Not all that cash came from sales of $650 monogrammed velvet slippers, of course; countless shoppers contented themselves with a $39 polo shirt at one of the company’s outlet stores. But veteran apparel reporter Teri Agins, author of the seminal book The End of Fashion, credits David Lauren’s fantasy-rooted marketing for quietly channeling each tier of shopper to his or her respective Ralph Lauren brand, where “everybody can feel like they have a piece. It’s a magnificent example of a company that’s been able to play all the keys on the piano,” she says.
And the tune goes on. A big part of David’s task is selling Ralph’s world to the world of tomorrow. The marketing department just launched its opening salvo with the RL Gang, a children’s storybook available both online and in print that features a band of painfully adorable kids out adventuring in their tweeds, vests and bow ties.
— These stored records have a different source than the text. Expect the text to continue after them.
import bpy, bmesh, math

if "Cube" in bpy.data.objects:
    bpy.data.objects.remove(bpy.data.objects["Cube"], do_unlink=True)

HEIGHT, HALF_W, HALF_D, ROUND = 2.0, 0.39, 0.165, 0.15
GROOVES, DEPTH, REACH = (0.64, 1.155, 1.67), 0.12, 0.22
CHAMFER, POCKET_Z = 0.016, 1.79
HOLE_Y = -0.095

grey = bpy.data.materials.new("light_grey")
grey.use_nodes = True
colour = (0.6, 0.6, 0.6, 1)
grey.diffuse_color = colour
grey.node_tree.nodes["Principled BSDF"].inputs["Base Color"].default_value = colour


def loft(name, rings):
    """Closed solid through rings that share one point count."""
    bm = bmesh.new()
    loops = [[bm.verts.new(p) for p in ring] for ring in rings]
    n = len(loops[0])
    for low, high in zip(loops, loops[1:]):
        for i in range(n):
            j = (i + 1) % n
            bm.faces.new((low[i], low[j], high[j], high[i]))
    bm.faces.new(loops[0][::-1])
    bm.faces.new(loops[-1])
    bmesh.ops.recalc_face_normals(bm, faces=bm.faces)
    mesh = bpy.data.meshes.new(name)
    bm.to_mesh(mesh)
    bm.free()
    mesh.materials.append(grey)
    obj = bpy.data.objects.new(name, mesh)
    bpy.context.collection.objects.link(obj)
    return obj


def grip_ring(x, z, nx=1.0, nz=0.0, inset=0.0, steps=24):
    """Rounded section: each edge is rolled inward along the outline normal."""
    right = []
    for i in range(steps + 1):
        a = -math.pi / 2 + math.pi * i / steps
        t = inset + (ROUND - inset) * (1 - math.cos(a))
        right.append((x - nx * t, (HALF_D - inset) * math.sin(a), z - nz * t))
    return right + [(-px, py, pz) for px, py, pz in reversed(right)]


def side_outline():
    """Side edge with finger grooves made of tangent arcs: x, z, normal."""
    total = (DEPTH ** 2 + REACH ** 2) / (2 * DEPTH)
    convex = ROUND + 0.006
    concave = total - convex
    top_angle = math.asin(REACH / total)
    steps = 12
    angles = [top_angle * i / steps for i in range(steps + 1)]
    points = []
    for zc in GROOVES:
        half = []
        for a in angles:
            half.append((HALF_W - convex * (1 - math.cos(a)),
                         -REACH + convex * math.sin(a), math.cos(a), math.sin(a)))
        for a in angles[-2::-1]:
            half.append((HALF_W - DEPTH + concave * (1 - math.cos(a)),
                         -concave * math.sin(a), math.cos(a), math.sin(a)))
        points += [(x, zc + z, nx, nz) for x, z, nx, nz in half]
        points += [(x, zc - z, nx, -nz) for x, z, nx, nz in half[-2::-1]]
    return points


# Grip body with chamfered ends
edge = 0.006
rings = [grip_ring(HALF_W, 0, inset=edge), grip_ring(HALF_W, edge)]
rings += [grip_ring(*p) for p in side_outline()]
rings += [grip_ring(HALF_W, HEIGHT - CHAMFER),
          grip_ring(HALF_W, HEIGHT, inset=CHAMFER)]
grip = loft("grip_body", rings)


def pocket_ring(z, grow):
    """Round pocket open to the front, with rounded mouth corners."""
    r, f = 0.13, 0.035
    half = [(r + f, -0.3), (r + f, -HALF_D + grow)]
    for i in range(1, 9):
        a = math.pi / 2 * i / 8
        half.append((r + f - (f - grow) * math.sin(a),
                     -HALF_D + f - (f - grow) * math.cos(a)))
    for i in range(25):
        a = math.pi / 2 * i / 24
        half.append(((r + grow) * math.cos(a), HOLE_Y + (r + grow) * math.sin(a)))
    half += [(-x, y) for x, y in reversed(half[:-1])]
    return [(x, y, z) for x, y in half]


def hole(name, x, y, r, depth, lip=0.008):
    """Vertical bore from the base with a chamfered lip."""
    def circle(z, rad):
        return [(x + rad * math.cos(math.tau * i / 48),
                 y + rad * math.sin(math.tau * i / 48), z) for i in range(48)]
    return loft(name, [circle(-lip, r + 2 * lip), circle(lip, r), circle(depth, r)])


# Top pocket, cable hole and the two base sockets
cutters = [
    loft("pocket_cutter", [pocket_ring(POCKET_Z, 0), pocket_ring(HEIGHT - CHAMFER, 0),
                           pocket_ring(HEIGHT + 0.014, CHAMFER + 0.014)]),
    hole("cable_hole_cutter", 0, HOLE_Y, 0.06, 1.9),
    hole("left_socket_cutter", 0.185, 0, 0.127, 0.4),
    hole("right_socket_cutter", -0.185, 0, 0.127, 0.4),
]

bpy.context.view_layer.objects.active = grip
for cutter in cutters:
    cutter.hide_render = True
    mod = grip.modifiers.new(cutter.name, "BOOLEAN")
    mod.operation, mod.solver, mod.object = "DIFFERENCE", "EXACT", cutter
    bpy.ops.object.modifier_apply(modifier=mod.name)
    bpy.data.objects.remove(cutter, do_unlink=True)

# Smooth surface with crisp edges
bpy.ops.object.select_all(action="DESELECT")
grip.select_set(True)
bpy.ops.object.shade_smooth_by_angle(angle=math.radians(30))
It need be said that not everyone is destined to dream of a life in private libraries and polo fields, as David Lauren will freely admit. But company sales have proven that millions of Americans do. And so long as they continue to, David Lauren will be ready for them. “Our job,” he says, “is to make you dream, to make customers feel they can step into this world. And whether it’s creating beautiful stores, beautiful ads or beautiful Web campaigns, wherever you touch the Ralph Lauren brand, you should be feeling like you can connect.”
“We were far ahead of the competition in what is today commonplace for many brands,” says David Lauren, marketing scion of the fashion house his father created. Case in point: the company’s first iPhone app. Launched in 2008, the application debuted “just when we thought iPhone apps couldn’t be fashionable,” wrote one blogger. Kept rigorously up to date (version 4.0.0 is shown above), the app gives users a peek at the company’s latest collections. Much of the buzz, however, centers around that little accessory at the bottom of the screen. The Ricky Bag is handcrafted in Italy from alligator and retails for $16,995. The app affords ladies a 360 degree view of it. Oh, so cruel.